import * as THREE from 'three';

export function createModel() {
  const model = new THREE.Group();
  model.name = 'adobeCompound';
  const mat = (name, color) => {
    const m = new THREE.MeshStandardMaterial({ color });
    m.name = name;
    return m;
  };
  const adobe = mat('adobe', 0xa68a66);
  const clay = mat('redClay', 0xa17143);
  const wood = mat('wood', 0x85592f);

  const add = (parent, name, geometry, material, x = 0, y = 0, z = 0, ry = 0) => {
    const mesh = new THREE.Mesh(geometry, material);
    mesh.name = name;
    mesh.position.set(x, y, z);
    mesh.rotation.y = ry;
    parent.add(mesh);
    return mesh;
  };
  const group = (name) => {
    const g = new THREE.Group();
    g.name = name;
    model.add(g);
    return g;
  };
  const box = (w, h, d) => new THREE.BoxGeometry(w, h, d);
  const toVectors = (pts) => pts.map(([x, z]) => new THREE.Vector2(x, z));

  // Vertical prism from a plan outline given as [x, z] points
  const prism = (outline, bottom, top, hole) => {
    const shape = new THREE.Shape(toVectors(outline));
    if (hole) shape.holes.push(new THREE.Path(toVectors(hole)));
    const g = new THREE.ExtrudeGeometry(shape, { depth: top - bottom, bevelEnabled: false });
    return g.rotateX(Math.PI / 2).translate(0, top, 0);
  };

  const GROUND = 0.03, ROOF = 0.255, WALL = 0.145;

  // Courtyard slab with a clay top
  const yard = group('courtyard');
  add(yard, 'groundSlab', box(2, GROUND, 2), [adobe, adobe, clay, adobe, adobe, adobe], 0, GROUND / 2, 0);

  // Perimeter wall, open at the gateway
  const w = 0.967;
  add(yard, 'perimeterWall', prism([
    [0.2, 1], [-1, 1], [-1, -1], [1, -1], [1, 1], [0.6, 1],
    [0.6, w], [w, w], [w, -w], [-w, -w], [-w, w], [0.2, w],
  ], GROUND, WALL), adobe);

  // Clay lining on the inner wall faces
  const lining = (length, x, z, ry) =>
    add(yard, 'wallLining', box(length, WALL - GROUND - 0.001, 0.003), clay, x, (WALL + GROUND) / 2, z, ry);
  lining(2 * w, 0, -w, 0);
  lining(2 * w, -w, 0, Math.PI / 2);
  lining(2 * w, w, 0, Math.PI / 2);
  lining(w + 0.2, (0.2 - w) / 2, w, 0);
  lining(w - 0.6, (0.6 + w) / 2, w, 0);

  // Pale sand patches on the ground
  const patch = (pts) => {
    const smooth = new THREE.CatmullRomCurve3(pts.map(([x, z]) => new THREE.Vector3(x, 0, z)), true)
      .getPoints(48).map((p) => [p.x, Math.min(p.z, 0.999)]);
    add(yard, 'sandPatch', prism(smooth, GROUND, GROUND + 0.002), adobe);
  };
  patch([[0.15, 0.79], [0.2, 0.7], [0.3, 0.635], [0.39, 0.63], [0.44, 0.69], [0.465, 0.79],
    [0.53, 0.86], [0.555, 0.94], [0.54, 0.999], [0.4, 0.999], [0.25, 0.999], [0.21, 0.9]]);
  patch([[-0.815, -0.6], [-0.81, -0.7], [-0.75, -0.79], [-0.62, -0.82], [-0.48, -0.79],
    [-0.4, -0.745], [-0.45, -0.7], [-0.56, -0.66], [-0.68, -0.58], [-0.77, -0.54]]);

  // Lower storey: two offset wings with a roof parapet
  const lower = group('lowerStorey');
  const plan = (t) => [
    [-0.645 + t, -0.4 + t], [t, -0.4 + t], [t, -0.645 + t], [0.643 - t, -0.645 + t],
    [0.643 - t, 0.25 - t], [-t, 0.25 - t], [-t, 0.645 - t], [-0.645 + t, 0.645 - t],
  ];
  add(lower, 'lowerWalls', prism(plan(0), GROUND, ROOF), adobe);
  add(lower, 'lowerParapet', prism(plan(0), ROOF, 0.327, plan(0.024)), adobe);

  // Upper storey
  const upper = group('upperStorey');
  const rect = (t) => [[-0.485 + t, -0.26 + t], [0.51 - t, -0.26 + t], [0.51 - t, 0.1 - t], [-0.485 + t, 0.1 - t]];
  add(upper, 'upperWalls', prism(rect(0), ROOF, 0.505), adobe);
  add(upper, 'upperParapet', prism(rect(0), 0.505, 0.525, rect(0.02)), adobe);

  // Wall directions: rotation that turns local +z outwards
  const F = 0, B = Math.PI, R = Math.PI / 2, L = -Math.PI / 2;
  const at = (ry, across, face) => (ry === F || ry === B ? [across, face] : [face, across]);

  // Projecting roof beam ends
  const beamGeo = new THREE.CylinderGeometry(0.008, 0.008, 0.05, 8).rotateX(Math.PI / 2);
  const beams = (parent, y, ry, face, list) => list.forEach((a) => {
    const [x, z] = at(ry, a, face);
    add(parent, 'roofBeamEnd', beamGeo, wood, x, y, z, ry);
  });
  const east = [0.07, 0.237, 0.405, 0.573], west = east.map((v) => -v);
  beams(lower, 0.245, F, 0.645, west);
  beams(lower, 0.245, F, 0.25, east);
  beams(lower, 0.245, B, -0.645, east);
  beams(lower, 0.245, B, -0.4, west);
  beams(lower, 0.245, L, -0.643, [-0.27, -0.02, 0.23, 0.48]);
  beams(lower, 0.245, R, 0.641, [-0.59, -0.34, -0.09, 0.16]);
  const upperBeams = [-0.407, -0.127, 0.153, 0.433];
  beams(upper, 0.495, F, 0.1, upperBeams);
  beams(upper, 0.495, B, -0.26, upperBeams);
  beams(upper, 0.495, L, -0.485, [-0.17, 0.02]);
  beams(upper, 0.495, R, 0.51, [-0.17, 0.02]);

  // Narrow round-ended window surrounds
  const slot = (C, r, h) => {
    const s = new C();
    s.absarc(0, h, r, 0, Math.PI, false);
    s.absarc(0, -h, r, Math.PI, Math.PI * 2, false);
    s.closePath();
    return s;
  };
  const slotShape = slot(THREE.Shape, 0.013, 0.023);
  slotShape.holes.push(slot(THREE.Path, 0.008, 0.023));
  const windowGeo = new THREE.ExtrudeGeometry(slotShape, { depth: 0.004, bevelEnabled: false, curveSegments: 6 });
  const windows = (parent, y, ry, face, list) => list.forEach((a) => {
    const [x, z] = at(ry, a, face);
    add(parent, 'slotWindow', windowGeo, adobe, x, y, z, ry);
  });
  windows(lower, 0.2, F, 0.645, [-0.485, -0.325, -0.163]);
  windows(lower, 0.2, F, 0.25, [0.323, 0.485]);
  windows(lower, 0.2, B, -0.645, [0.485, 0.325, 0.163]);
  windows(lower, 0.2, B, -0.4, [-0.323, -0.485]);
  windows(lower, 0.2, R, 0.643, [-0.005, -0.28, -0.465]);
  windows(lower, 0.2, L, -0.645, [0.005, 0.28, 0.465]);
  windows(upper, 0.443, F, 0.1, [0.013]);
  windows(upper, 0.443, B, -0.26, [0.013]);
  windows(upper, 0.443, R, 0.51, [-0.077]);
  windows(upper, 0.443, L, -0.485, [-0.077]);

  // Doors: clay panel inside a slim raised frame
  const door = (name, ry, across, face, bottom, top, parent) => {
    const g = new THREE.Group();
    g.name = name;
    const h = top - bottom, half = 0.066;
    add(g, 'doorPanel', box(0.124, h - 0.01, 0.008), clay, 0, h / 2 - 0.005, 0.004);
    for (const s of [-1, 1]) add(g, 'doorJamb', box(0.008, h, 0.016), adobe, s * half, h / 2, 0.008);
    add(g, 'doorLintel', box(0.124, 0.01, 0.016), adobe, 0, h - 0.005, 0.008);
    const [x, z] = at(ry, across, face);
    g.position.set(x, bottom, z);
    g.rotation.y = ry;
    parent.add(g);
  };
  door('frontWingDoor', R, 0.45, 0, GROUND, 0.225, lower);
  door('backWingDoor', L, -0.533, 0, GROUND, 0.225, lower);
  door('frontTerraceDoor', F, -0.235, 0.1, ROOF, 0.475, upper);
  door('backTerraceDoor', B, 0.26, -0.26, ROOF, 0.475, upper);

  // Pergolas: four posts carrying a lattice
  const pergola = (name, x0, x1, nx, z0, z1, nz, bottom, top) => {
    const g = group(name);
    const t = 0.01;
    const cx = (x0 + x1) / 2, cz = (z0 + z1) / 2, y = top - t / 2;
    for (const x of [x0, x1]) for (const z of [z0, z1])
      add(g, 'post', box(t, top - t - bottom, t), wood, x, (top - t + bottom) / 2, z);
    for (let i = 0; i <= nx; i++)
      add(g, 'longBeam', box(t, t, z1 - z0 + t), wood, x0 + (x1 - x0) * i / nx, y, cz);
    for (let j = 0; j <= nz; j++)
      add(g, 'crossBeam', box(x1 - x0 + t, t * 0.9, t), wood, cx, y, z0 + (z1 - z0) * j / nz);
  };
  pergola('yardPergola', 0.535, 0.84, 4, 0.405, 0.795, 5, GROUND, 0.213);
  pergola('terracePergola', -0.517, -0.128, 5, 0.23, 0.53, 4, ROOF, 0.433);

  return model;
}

################

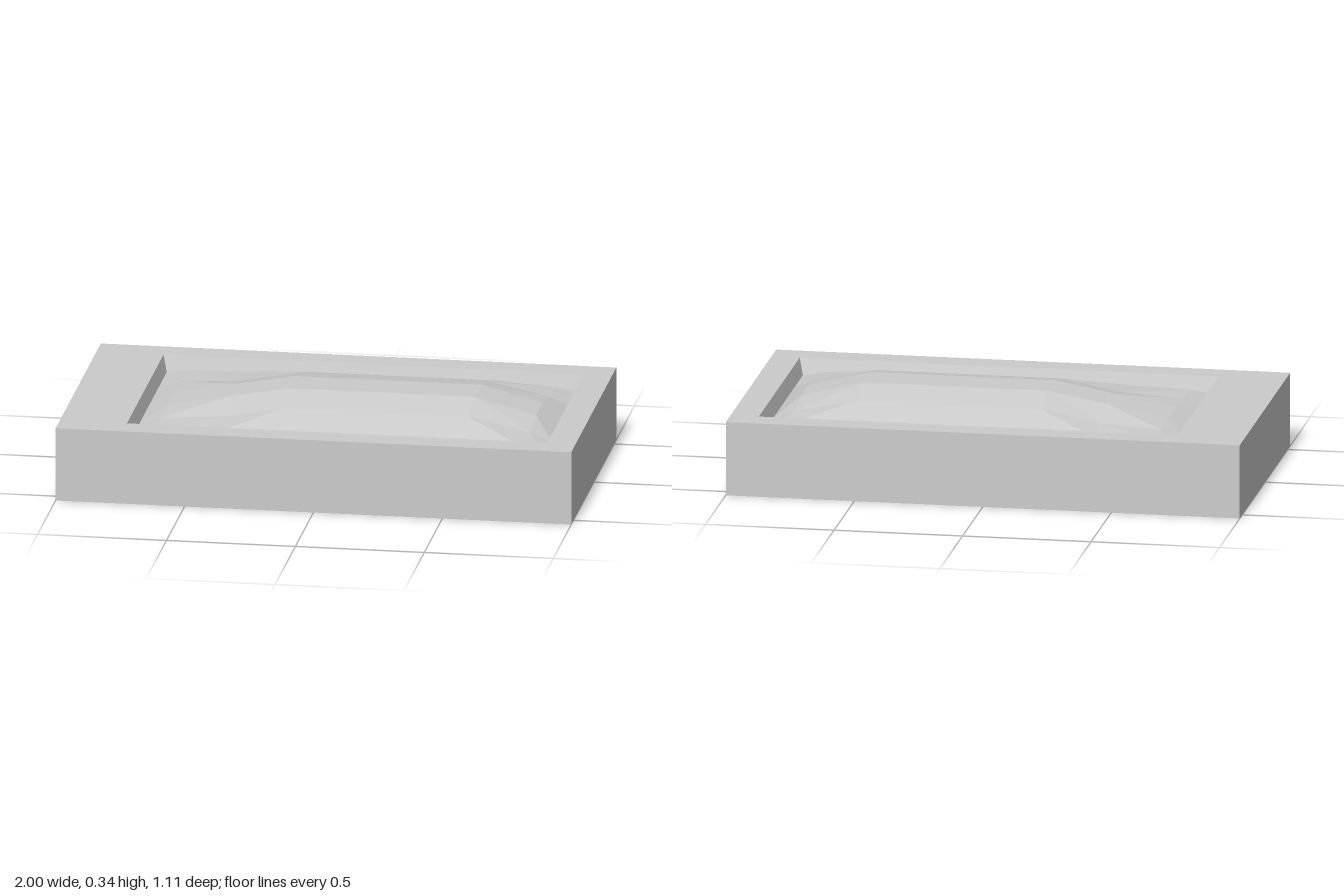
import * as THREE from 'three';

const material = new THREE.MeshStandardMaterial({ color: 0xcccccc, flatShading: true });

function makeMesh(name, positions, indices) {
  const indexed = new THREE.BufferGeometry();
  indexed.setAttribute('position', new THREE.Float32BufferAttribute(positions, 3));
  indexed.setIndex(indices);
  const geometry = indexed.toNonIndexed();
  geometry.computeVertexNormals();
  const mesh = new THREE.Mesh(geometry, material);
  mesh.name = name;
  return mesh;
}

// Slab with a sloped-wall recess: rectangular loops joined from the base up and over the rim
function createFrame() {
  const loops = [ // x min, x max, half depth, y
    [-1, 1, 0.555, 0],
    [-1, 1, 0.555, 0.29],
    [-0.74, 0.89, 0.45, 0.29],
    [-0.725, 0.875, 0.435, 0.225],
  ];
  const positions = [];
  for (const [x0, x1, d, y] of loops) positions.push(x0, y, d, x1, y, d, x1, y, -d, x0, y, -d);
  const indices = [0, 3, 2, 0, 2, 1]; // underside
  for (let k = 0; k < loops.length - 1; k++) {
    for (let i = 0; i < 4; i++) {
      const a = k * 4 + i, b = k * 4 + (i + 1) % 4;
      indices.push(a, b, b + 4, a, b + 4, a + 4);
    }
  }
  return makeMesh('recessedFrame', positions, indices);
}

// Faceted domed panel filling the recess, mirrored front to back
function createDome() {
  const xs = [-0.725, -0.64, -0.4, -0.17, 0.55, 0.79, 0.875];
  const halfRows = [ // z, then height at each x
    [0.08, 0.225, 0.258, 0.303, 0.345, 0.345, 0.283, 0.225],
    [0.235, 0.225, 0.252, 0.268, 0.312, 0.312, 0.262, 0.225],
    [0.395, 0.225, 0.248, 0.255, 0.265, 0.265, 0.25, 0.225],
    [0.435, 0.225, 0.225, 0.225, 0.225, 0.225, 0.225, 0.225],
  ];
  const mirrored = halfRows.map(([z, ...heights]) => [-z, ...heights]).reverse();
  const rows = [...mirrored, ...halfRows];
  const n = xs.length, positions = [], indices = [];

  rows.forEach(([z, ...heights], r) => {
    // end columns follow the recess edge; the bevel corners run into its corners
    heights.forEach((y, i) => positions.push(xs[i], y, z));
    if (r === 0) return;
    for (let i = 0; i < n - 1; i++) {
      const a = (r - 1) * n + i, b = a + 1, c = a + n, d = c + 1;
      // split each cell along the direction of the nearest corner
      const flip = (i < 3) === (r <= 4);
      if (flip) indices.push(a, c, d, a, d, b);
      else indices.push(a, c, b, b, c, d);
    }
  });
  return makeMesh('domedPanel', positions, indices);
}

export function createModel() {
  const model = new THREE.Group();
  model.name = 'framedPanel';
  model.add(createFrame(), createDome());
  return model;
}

################

> EXERCISE DIRECTIONS: Out of the entries above, write out only the lines between the line holding "const beamGeo = new" and the line holding "beams(lower, 0.245, F, 0.645, west);", inclusive, each exactly as given.

> RESULT OF THIS TASK:
  const beamGeo = new THREE.CylinderGeometry(0.008, 0.008, 0.05, 8).rotateX(Math.PI / 2);
  const beams = (parent, y, ry, face, list) => list.forEach((a) => {
    const [x, z] = at(ry, a, face);
    add(parent, 'roofBeamEnd', beamGeo, wood, x, y, z, ry);
  });
  const east = [0.07, 0.237, 0.405, 0.573], west = east.map((v) => -v);
  beams(lower, 0.245, F, 0.645, west);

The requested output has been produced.